Molecule imaging has been an indispensible tool for diagnosis, pathology investigation and basic mechanism studies in the past decades. For a specific disease, majority of research has been focusing on single-biomarker imaging, which is particularly important for the purpose of diagnosis. However, given the complex nature of diseases, systemic molecular imaging (SYMI) of multi-biomarkers of a single disease can be crucial for understanding the disease, and better designing therapeutics. Alzheimer’s disease (AD) is a multi-facet neurodegenerative disease, and its biomarkers are also multi-dimensional. Amyloid beta (Aβ) deposits and tau tangles are the most typical pathological hallmarks of AD, and Aβ species and tau have been considered to be essential dimensions for imaging AD. However, it is very likely that other biomarkers also highly correlated with the impaired cognitive functions of AD patients. Among them, reactive oxygen species (ROS) have been widely believed to be an important dimension for AD imaging. In this presentation, I will share our recent results on systemic molecular imaging of AD, particularly on the dimensions of Aβs and ROS. On the dimension of Aβ species, it has been intensely debated which sub-species, including insoluble Aβs and soluble Aβs, could be better biomarkers for AD severity and progression. In the past few years, our research has been concentrated on a trilogy of developing “smart” NIRF probes for various Aβ species. For this trilogy, in episode (I) we have effectively developed NIRF probes for insoluble Aβs. In this episode, we have invented a brand-new family of NIR fluorescent dyes CRANAD-X, and some of them are “smart” probes for the insoluble Aβs.

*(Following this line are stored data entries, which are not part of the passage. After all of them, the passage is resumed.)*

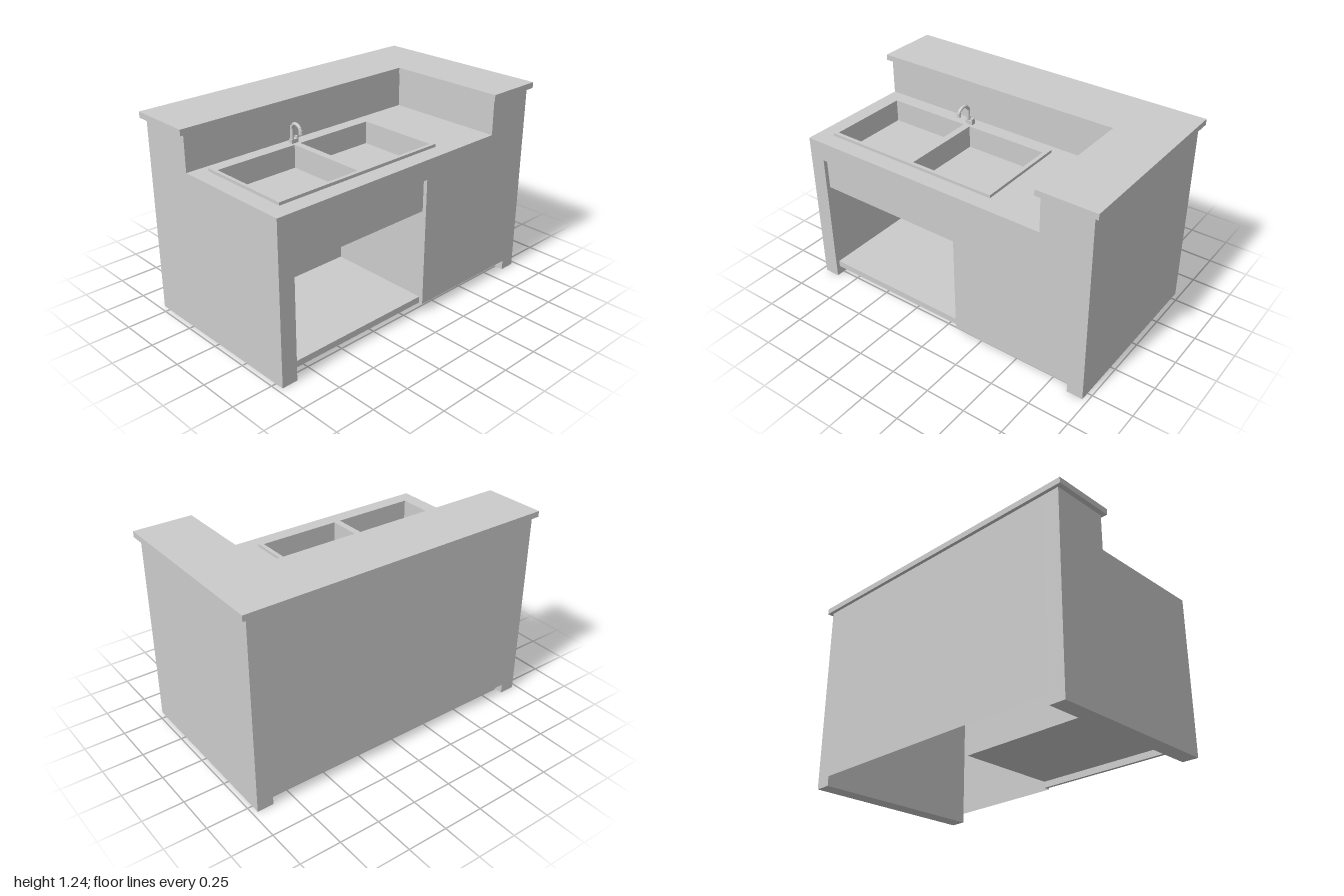
import * as THREE from 'three';

const mat = new THREE.MeshStandardMaterial({ color: 0xcccccc, flatShading: true, side: THREE.DoubleSide });

const outline = (pts) => new THREE.Shape(pts.map(([a, b]) => new THREE.Vector2(a, b)));
const rect = (x0, x1, y0, y1) => outline([[x0, y0], [x1, y0], [x1, y1], [x0, y1]]);
const withHoles = (shape, ...holes) => { shape.holes.push(...holes); return shape; };

export function createModel() {
  const model = new THREE.Group();
  model.name = 'sinkCounter';

  const add = (name, geometry, x = 0, y = 0, z = 0) => {
    const mesh = new THREE.Mesh(geometry, mat);
    mesh.name = name;
    mesh.position.set(x, y, z);
    model.add(mesh);
    return mesh;
  };

  // Box between limits; keep lists its faces (0 +x, 1 -x, 2 +y, 3 -y, 4 +z, 5 -z)
  const box = (name, [x0, x1], [y0, y1], [z0, z1], keep) => {
    const g = new THREE.BoxGeometry(x1 - x0, y1 - y0, z1 - z0);
    if (keep) {
      const all = Array.from(g.index.array);
      g.setIndex(keep.flatMap((f) => all.slice(f * 6, f * 6 + 6)));
      g.clearGroups();
    }
    return add(name, g, (x0 + x1) / 2, (y0 + y1) / 2, (z0 + z1) / 2);
  };

  // Horizontal plate from an (x, z) shape, reaching down from its top
  const plate = (name, shape, top, depth) => {
    const g = depth ? new THREE.ExtrudeGeometry(shape, { depth, bevelEnabled: false }) : new THREE.ShapeGeometry(shape);
    return add(name, g.rotateX(Math.PI / 2), 0, top, 0);
  };

  const W = 0.97, F = 0.555, B = -0.555;  // body half width, front, back
  const LOW = 0.98, HIGH = 1.2;           // worktop and raised bar heights
  const CAB = [-0.87, 0.1];               // open cabinet width

  // Front skin with the cabinet opening, and back skin with the toe notch
  add('frontWall', new THREE.ShapeGeometry(outline([
    [-W, 0], [-0.87, 0], [-0.87, 0.86], [0.1, 0.86], [0.1, 0.06], [0.87, 0.06],
    [0.87, 0], [W, 0], [W, HIGH], [0.66, HIGH], [0.66, LOW], [-W, LOW],
  ])), 0, 0, F);
  add('backWall', new THREE.ShapeGeometry(outline([
    [-W, 0], [-0.87, 0], [-0.87, 0.06], [0.87, 0.06], [0.87, 0], [W, 0], [W, HIGH], [-W, HIGH],
  ])), 0, 0, B);

  // End walls, thick and reaching the floor as feet
  const endWall = (name, pts, x) => add(name,
    new THREE.ExtrudeGeometry(outline(pts), { depth: 0.1, bevelEnabled: false }).rotateY(-Math.PI / 2), x);
  endWall('leftEnd', [[B, 0], [F, 0], [F, HIGH], [B, HIGH]], W);
  endWall('rightEnd', [[B, 0], [F, 0], [F, LOW], [-0.2, LOW], [-0.2, HIGH], [B, HIGH]], -0.87);

  // Worktop, splash walls and the raised L-shaped bar
  plate('worktop', withHoles(rect(-W, 0.66, -0.2, F), rect(-0.86, 0.27, -0.13, 0.44)), LOW);
  box('splashWalls', [-W, 0.66], [LOW, HIGH], [-0.2, F], [0, 5]);
  plate('barTop', outline([
    [-1, -0.576], [1, -0.576], [1, 0.576], [0.637, 0.576], [0.637, -0.182], [-1, -0.182],
  ]), 1.236, 0.036);

  // Cabinet: recessed interior, reveal, drawer front and bottom rail
  box('cabinetInterior', CAB, [0.1, 0.85], [-0.15, 0.53], [0, 1, 2, 3, 5]);
  box('cabinetReveal', CAB, [0.06, 0.86], [0.53, F], [0, 1, 2]);
  box('drawerFront', CAB, [0.66, 0.86], [0.51, 0.53]);
  box('bottomRail', CAB, [0.06, 0.1], [0.51, 0.53]);

  // Double sink: raised rim with two open bowls
  const bowls = [[-0.85, -0.315], [-0.272, 0.252]];
  const zBowl = [-0.085, 0.43];
  plate('sinkRim', withHoles(rect(-0.87, 0.277, -0.14, 0.452),
    ...bowls.map(([a, b]) => rect(a, b, ...zBowl))), 0.998, 0.018);
  bowls.forEach((xs) => box('sinkBowl', xs, [0.858, 0.99], zBowl, [0, 1, 3, 4, 5]));

  // Faucet: base, side lever, post and a bent spout
  box('faucetBase', [-0.316, -0.268], [0.998, 1.022], [-0.132, -0.105]);
  box('faucetLever', [-0.276, -0.268], [1.022, 1.034], [-0.13, -0.107]);
  add('faucetPost', new THREE.CylinderGeometry(0.009, 0.012, 0.09, 8), -0.305, 1.06, -0.118);
  const path = new THREE.CatmullRomCurve3([
    [-0.305, 1.09, -0.118], [-0.306, 1.117, -0.1], [-0.308, 1.121, -0.07], [-0.31, 1.108, -0.045], [-0.311, 1.085, -0.034],
  ].map((p) => new THREE.Vector3(...p)));
  add('faucetSpout', new THREE.TubeGeometry(path, 10, 0.01, 8));
  add('faucetNozzle', new THREE.CylinderGeometry(0.011, 0.014, 0.025, 8), -0.311, 1.085, -0.034);

  return model;
}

In recent years, mounting evidence indicates that the soluble Aβs are probably the most neurotoxic species. However, most of the current imaging probes are primarily sensitive for insoluble Aβs. In episode (II), we have successfully developed NIRF probes for both soluble and insoluble Aβ species, and we believe that these probes may have the potential to monitoring the full course of the amyloidosis of AD. For better understanding AD pathology, selectively imaging of the most neurotoxic soluble Aβs is very necessary. In episode (III), we have concentrated our efforts on developing imaging probes selective for soluble Aβs, thus to accomplish early detecting of AD pathology. For the ROS dimension, in the past years, we also have designed several probes for imaging ROS and H2O2. I will present data to show the correlation of ROS level and the progression of AD.